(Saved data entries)
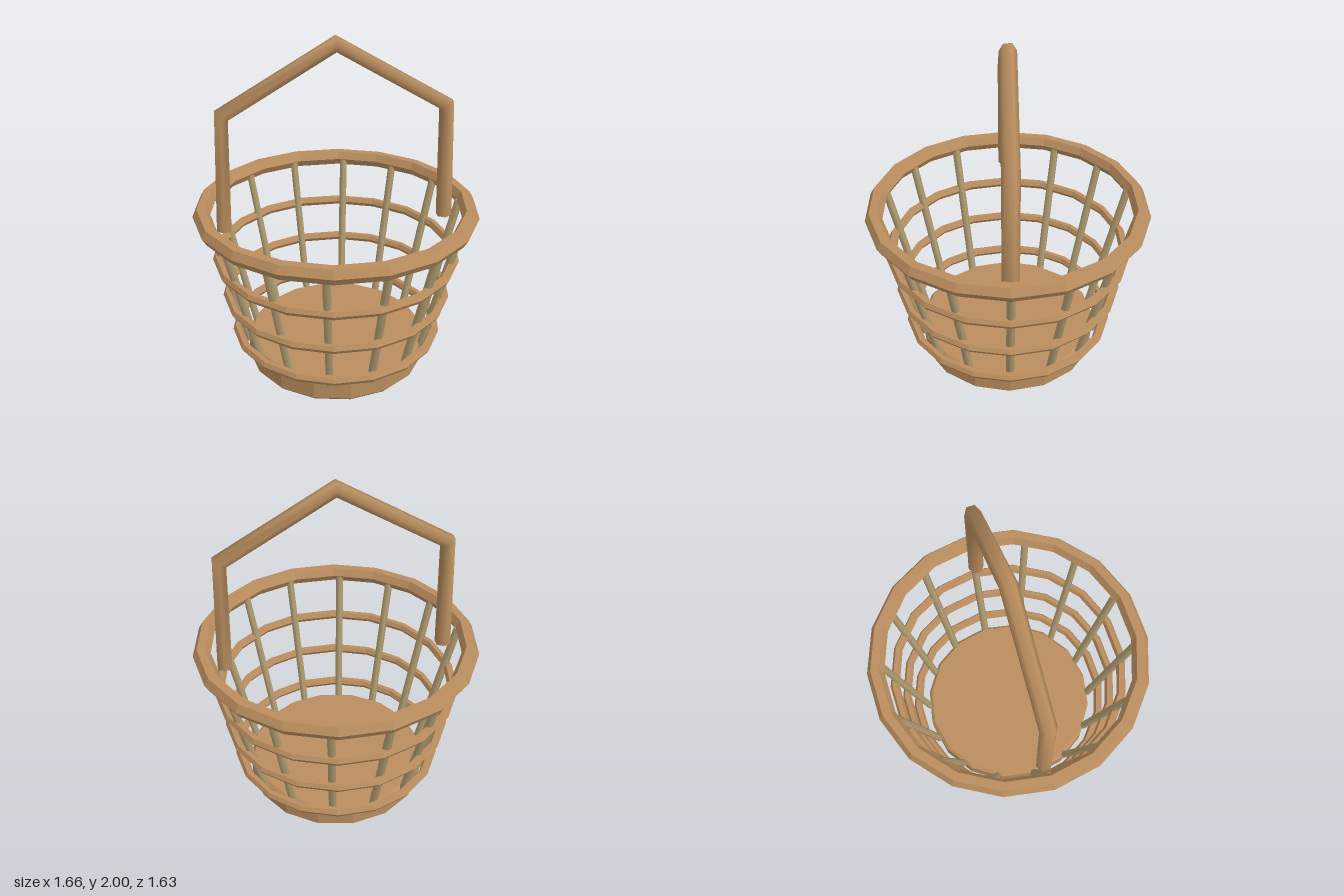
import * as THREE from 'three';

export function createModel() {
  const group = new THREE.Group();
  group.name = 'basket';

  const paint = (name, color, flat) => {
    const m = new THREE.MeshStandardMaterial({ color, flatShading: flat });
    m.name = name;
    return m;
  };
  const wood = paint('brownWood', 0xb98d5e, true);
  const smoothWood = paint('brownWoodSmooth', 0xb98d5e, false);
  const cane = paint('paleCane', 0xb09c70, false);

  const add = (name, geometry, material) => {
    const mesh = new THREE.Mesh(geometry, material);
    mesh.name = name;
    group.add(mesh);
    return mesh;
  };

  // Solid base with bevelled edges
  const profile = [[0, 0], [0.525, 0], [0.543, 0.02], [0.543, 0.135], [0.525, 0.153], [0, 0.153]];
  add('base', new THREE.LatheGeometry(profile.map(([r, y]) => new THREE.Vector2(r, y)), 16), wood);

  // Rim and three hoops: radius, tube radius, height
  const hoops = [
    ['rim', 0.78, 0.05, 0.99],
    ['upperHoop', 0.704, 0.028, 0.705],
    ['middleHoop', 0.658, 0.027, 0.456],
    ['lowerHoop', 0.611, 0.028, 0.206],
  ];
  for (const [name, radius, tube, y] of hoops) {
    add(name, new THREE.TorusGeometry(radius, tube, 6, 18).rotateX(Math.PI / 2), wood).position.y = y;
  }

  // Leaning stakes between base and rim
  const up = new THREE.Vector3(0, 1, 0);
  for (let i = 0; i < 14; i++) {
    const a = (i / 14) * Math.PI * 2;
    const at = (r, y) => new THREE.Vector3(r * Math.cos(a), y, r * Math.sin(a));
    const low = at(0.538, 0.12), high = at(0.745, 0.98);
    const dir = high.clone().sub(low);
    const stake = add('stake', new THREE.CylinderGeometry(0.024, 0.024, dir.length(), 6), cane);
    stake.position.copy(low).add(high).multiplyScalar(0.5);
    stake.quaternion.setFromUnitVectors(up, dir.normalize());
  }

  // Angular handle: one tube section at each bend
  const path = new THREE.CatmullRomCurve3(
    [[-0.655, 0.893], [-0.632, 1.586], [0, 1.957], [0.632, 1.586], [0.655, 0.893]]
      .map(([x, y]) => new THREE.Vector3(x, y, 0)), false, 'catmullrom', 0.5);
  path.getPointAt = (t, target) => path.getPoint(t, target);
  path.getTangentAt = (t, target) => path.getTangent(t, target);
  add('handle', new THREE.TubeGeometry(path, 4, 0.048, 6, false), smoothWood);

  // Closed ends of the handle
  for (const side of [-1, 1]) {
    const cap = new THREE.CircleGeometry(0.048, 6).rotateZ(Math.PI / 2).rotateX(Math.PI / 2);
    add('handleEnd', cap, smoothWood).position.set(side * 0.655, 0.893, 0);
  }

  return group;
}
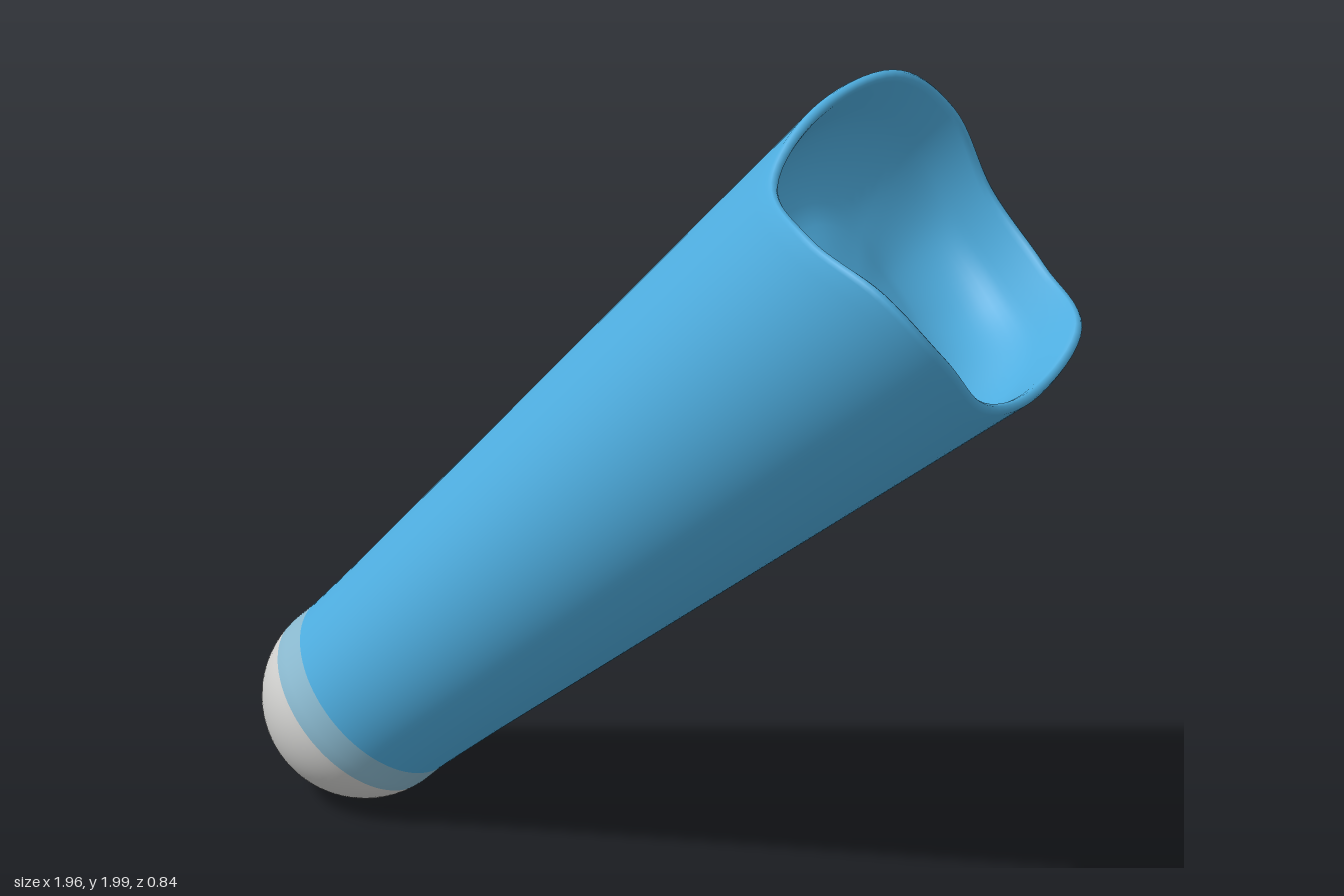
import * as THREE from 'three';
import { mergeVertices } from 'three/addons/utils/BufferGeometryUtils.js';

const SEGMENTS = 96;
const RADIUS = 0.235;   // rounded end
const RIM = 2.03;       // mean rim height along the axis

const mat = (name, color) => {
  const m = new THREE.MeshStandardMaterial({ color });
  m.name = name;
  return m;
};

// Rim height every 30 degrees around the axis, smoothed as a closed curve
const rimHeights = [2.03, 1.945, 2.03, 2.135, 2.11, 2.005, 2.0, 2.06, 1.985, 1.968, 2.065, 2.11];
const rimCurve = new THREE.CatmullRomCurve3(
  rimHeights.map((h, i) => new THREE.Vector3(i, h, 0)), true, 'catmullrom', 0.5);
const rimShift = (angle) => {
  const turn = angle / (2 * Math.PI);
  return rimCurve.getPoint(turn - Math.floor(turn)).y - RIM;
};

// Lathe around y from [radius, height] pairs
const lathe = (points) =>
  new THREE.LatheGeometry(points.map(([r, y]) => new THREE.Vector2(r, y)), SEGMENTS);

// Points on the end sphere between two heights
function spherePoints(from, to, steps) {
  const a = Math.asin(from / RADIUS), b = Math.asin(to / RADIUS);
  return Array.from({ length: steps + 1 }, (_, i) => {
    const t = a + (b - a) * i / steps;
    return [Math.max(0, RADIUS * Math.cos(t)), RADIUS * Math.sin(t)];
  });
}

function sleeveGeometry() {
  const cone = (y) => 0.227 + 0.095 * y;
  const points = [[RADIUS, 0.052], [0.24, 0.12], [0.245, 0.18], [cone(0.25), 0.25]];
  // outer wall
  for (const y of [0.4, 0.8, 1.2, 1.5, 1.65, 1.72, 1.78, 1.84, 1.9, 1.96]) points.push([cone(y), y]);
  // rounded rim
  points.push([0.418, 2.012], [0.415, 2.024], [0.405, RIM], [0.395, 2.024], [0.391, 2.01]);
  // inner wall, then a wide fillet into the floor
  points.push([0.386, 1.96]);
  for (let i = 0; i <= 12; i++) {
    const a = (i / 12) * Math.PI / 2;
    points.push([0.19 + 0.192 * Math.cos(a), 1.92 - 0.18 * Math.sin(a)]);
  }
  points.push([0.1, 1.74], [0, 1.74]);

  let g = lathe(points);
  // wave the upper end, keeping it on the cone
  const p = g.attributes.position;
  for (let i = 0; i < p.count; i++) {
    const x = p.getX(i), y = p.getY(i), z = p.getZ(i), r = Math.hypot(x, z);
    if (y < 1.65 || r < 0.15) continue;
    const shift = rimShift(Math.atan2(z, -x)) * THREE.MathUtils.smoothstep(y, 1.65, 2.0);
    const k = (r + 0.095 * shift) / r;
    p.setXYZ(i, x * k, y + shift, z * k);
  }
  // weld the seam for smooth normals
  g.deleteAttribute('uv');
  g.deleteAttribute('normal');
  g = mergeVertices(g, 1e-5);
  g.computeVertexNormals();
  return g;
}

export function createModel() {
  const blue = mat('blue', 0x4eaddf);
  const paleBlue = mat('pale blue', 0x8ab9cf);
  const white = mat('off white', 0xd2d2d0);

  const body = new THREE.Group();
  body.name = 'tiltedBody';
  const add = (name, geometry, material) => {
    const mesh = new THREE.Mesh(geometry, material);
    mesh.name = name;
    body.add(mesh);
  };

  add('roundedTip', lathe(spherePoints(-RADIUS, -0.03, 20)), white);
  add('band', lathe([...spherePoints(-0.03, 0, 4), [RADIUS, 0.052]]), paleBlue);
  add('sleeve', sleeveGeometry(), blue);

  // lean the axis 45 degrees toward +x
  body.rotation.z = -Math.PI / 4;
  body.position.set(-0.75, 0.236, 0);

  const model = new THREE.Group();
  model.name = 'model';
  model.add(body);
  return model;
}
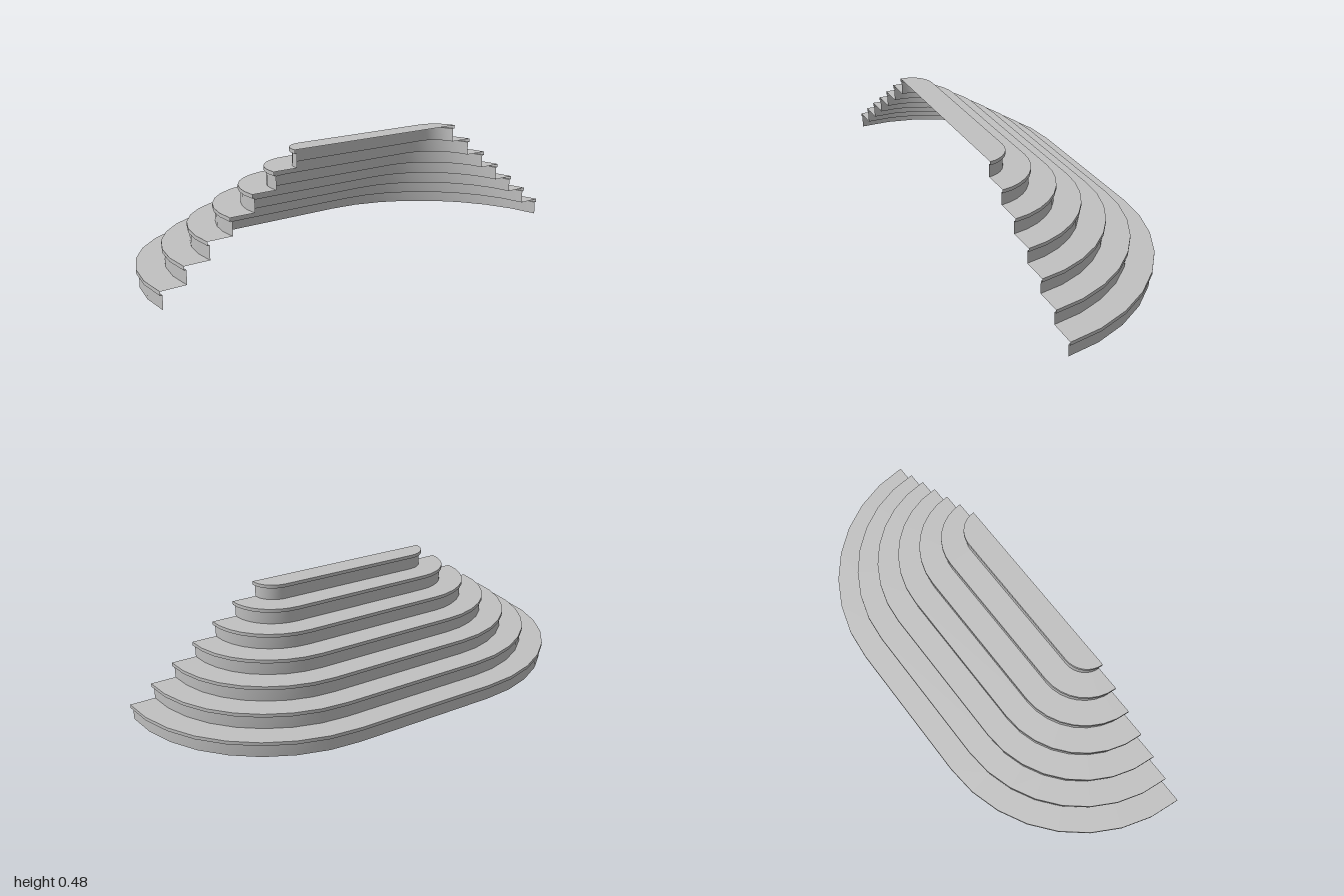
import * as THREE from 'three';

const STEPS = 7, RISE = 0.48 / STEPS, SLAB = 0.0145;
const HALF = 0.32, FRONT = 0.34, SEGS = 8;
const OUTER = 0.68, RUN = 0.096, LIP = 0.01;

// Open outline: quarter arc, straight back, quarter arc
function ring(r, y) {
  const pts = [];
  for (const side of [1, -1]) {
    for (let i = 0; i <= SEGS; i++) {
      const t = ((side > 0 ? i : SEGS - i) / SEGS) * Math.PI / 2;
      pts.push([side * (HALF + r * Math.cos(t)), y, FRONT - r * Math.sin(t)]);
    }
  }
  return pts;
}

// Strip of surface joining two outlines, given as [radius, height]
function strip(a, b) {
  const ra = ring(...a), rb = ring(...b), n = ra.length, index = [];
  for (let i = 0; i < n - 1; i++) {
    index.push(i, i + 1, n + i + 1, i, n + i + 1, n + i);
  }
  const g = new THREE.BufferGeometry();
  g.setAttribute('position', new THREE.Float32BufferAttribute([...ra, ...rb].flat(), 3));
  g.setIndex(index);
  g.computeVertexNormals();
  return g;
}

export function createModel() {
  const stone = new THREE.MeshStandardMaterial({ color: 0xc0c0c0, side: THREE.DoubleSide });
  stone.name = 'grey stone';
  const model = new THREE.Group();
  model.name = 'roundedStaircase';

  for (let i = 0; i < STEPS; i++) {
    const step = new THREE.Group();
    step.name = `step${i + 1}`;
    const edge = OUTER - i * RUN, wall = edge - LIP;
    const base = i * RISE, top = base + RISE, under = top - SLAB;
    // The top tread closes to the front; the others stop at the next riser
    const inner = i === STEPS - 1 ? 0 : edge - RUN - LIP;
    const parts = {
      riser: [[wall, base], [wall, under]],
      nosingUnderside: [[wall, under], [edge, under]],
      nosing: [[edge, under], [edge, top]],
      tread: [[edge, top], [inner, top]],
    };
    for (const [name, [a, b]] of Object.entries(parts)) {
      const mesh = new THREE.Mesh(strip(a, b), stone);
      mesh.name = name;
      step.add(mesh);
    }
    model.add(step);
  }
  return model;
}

ASSIGNMENT> Beginning at the line above with "const a = (i / 14) * Math.PI * 2;" and finishing at the line with "at each bend", return each line exactly and return nothing else.

TASK ANSWER>
    const a = (i / 14) * Math.PI * 2;
    const at = (r, y) => new THREE.Vector3(r * Math.cos(a), y, r * Math.sin(a));
    const low = at(0.538, 0.12), high = at(0.745, 0.98);
    const dir = high.clone().sub(low);
    const stake = add('stake', new THREE.CylinderGeometry(0.024, 0.024, dir.length(), 6), cane);
    stake.position.copy(low).add(high).multiplyScalar(0.5);
    stake.quaternion.setFromUnitVectors(up, dir.normalize());
  }

  // Angular handle: one tube section at each bend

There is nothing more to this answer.